CHICAGO (AP) Respected and reviled in his hometown, this much can't be argued when it comes to Jerry Krause: He helped take the Chicago Bulls to heights few teams have reached.
Krause, the general manager of the Bulls during a 1990s dynasty that included six NBA championships with Michael Jordan and Scottie Pippen leading the way, has died. He was 77.
The Bulls confirmed his death on Tuesday.
A Chicago native, Krause spent 18 seasons leading the Bulls' front office and was a two-time NBA executive of the year. He helped put together a run that ranks among the most successful in NBA history and made the franchise a worldwide brand.
"The entire Bulls organisation is deeply saddened by the passing of Jerry Krause," chairman Jerry Reinsdorf said. "Jerry was one of the hardest working guys I have ever been around, and he was one of the best talent evaluators ever. Jerry played an integral role in our run of six championships in eight years. He truly was the architect of all our great teams in the '90s."
With Jordan and Pippen soaring around Chicago and Phil Jackson pulling the strings from the sideline, the Bulls dominated in a way few teams have. Krause, who took over as general manager in 1985, was responsible for surrounding Jordan with the pieces that helped create two championship three-peats in the 1990s.
"Jerry was a key figure in the Chicago Bulls' dynasty of the 1990s and meant so much to the Bulls, the White Sox and the entire city of Chicago," Jordan, the Charlotte Hornets' owner, said through his spokesperson. "My heartfelt condolences go out to his wife, Thelma, his family and friends."
For all their success, it wasn't necessarily a smooth ride. Jordan referred to him as "crumbs" for doughnut residue on his clothes.
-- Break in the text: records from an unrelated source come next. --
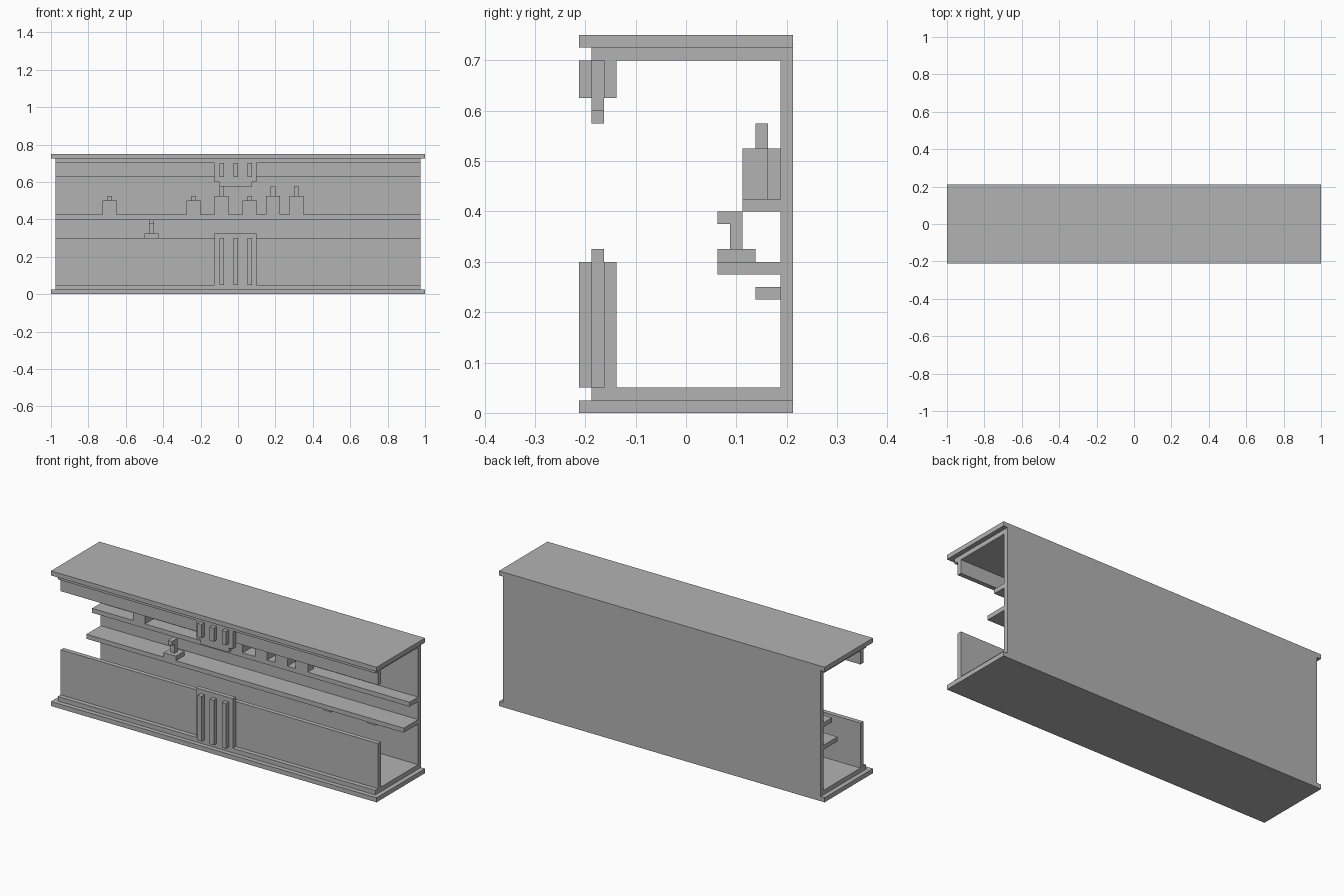
import bpy

U = 0.025      # every part sits on a grid of this step
FRONT = -8.5   # grid position of the front edge; depth counts back from it

old = bpy.data.objects.get("Cube")
if old:
    bpy.data.objects.remove(old, do_unlink=True)

grey = bpy.data.materials.new("plain_grey")
grey.use_nodes = True
COLOUR = (0.45, 0.45, 0.45, 1)
grey.diffuse_color = COLOUR
grey.node_tree.nodes["Principled BSDF"].inputs["Base Color"].default_value = COLOUR


def box(name, x, depth, z):
    """Box from (start, end) grid ranges across, back from the front, and up."""
    spans = [x, (depth[0] + FRONT, depth[1] + FRONT), z]
    bpy.ops.mesh.primitive_cube_add(size=1, location=[(a + b) / 2 * U for a, b in spans])
    ob = bpy.context.object
    ob.name = name
    ob.scale = [(b - a) * U for a, b in spans]
    bpy.ops.object.transform_apply(location=False, rotation=False, scale=True)
    ob.data.materials.append(grey)
    return ob


FULL, INNER = (-40, 40), (-39, 39)

# Case: stepped base and top, with a back wall
box("base_slab", FULL, (0, 17), (0, 1))
box("base_step", INNER, (1, 16), (1, 2))
box("top_slab", FULL, (0, 17), (29, 30))
box("top_step", INNER, (1, 16), (28, 29))
box("back_wall", INNER, (16, 17), (1, 29))

# Front counter panel and hanging valance
box("counter_panel", INNER, (2, 3), (2, 12))
box("valance", INNER, (2, 3), (25, 28))

# Central ornaments with three upright bars each
box("counter_plaque", (-5, 4), (1, 2), (2, 13))
box("valance_plaque", (-5, 4), (1, 2), (24, 28))
box("valance_plaque_foot", (-4, 3), (1, 2), (23, 24))
for x in (-4, -1, 2):
    box("counter_bar", (x, x + 1), (0, 1), (2, 12))
    box("valance_bar", (x, x + 1), (0, 1), (25, 28))

# Shelves on the back wall
box("upper_shelf", INNER, (13, 16), (16, 17))
box("lower_shelf", INNER, (11, 16), (11, 12))


# Bottles on the upper shelf
def bottle(x, body_top, neck_top, back=16):
    box("bottle_body", (x, x + 3), (13, back), (17, body_top))
    box("bottle_neck", (x + 1, x + 2), (14, 15), (body_top, neck_top))


for x in (-29, -11, 1):
    bottle(x, 20, 21)
for x in (-5, 6):
    bottle(x, 21, 23)
bottle(11, 21, 23, back=15)

# Tap standing on the lower shelf
box("tap_base", (-20, -17), (11, 14), (12, 13))
box("tap_stem", (-19, -18), (12, 13), (13, 16))
box("tap_spout", (-19, -18), (11, 12), (15, 16))

# Pegs on the wall below the lower shelf
for x in (17, 28):
    box("wall_peg", (x, x + 2), (14, 16), (9, 10))
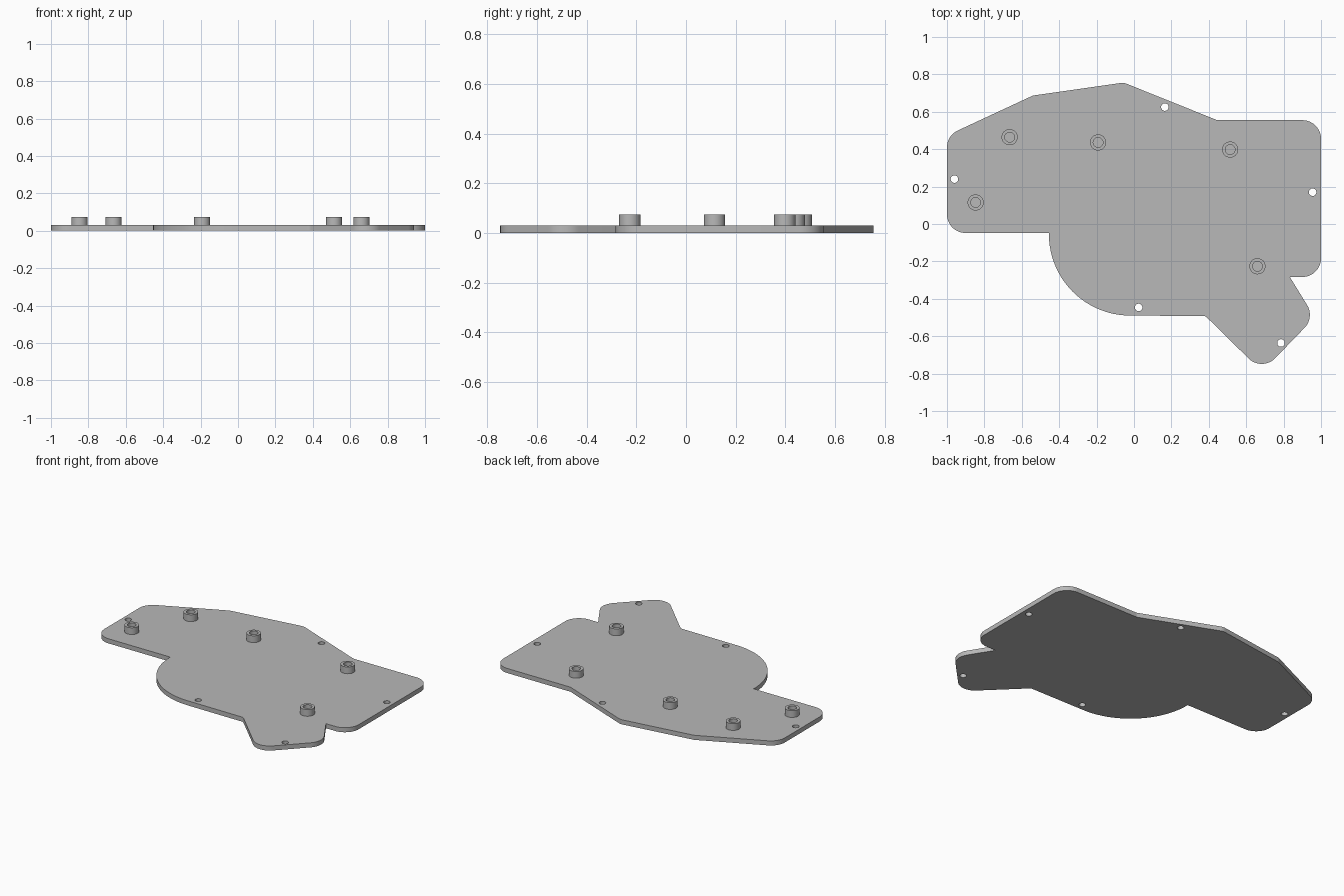
import bpy, bmesh, math
from mathutils import Vector

cube = bpy.data.objects.get("Cube")
if cube:
    bpy.data.objects.remove(cube, do_unlink=True)

PLATE_T, POST_TOP = 0.03, 0.074

grey = bpy.data.materials.new("plain grey")
grey.use_nodes = True
colour = (0.48, 0.48, 0.48, 1)
grey.diffuse_color = colour
grey.node_tree.nodes["Principled BSDF"].inputs["Base Color"].default_value = colour


def circle(x, y, r, n=40):
    return [(x + r * math.cos(math.tau * i / n), y + r * math.sin(math.tau * i / n))
            for i in range(n)]


def rounded(corners):
    """Closed outline from (x, y, fillet radius) corners."""
    out = []
    for i, (x, y, r) in enumerate(corners):
        p = Vector((x, y))
        if r == 0:
            out.append(p)
            continue
        a = (Vector(corners[i - 1][:2]) - p).normalized()
        b = (Vector(corners[(i + 1) % len(corners)][:2]) - p).normalized()
        half = a.angle(b) / 2
        centre = p + (a + b).normalized() * (r / math.sin(half))
        start = p + a * (r / math.tan(half)) - centre
        end = p + b * (r / math.tan(half)) - centre
        sweep = math.pi - 2 * half
        steps = max(3, round(sweep / math.radians(4)))
        for k in range(steps + 1):
            t = k / steps
            out.append(centre + (start * math.sin((1 - t) * sweep)
                                 + end * math.sin(t * sweep)) / math.sin(sweep))
    return out


def slab(name, loops, z0, z1):
    """Extrude an outline (first loop) with holes (other loops) from z0 to z1."""
    curve = bpy.data.curves.new(name, "CURVE")
    curve.dimensions, curve.fill_mode = "2D", "BOTH"
    curve.extrude = (z1 - z0) / 2
    for loop in loops:
        spline = curve.splines.new("POLY")
        spline.points.add(len(loop) - 1)
        for point, (x, y) in zip(spline.points, loop):
            point.co = (x, y, 0, 1)
        spline.use_cyclic_u = True
    obj = bpy.data.objects.new(name, curve)
    bpy.context.collection.objects.link(obj)
    bpy.ops.object.select_all(action="DESELECT")
    obj.select_set(True)
    bpy.context.view_layer.objects.active = obj
    bpy.ops.object.convert(target="MESH")
    obj = bpy.context.view_layer.objects.active
    bm = bmesh.new()
    bm.from_mesh(obj.data)
    bmesh.ops.remove_doubles(bm, verts=bm.verts, dist=0.0001)
    bmesh.ops.translate(bm, verts=bm.verts, vec=(0, 0, (z0 + z1) / 2))
    bmesh.ops.recalc_face_normals(bm, faces=bm.faces)
    bm.to_mesh(obj.data)
    bm.free()
    obj.data.materials.clear()
    obj.data.materials.append(grey)
    bpy.ops.object.shade_smooth_by_angle(angle=math.radians(30))
    return obj


# Plate outline, clockwise from the back left corner
outline = rounded([
    (-1, 0.473, 0.1), (-0.54, 0.687, 0.05), (-0.055, 0.756, 0.06),
    (0.445, 0.555, 0.02), (1, 0.555, 0.1), (1, -0.283, 0.1),
    (0.833, -0.283, 0), (0.966, -0.499, 0.1), (0.685, -0.79, 0.1),
    (0.382, -0.492, 0.03), (-0.455, -0.487, 0.435), (-0.455, -0.048, 0),
    (-1, -0.048, 0.1)])

# Screw holes through the plate
holes = [(0.165, 0.625), (-0.96, 0.24), (0.955, 0.17), (0.025, -0.446), (0.786, -0.636)]
slab("base_plate", [outline] + [circle(x, y, 0.02) for x, y in holes], 0, PLATE_T)

# Hollow standoffs on top of the plate
posts = [(-0.665, 0.464), (-0.192, 0.436), (0.514, 0.398), (0.66, -0.226), (-0.847, 0.115)]
for i, (x, y) in enumerate(posts, 1):
    slab(f"standoff_{i}", [circle(x, y, 0.043), circle(x, y, 0.026)], PLATE_T, POST_TOP)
A feud with Krause contributed to Jackson's departure and the disintegration of the dynasty following the second three-peat in 1998.
It didn't help Krause's image when he was quoted as saying, "Players and coaches don't win championships, organisations win championships."
He insisted he was simply trying to give scouts and employees behind the scenes their due and that he actually said this: "Players and coaches alone don't win championships, organisations."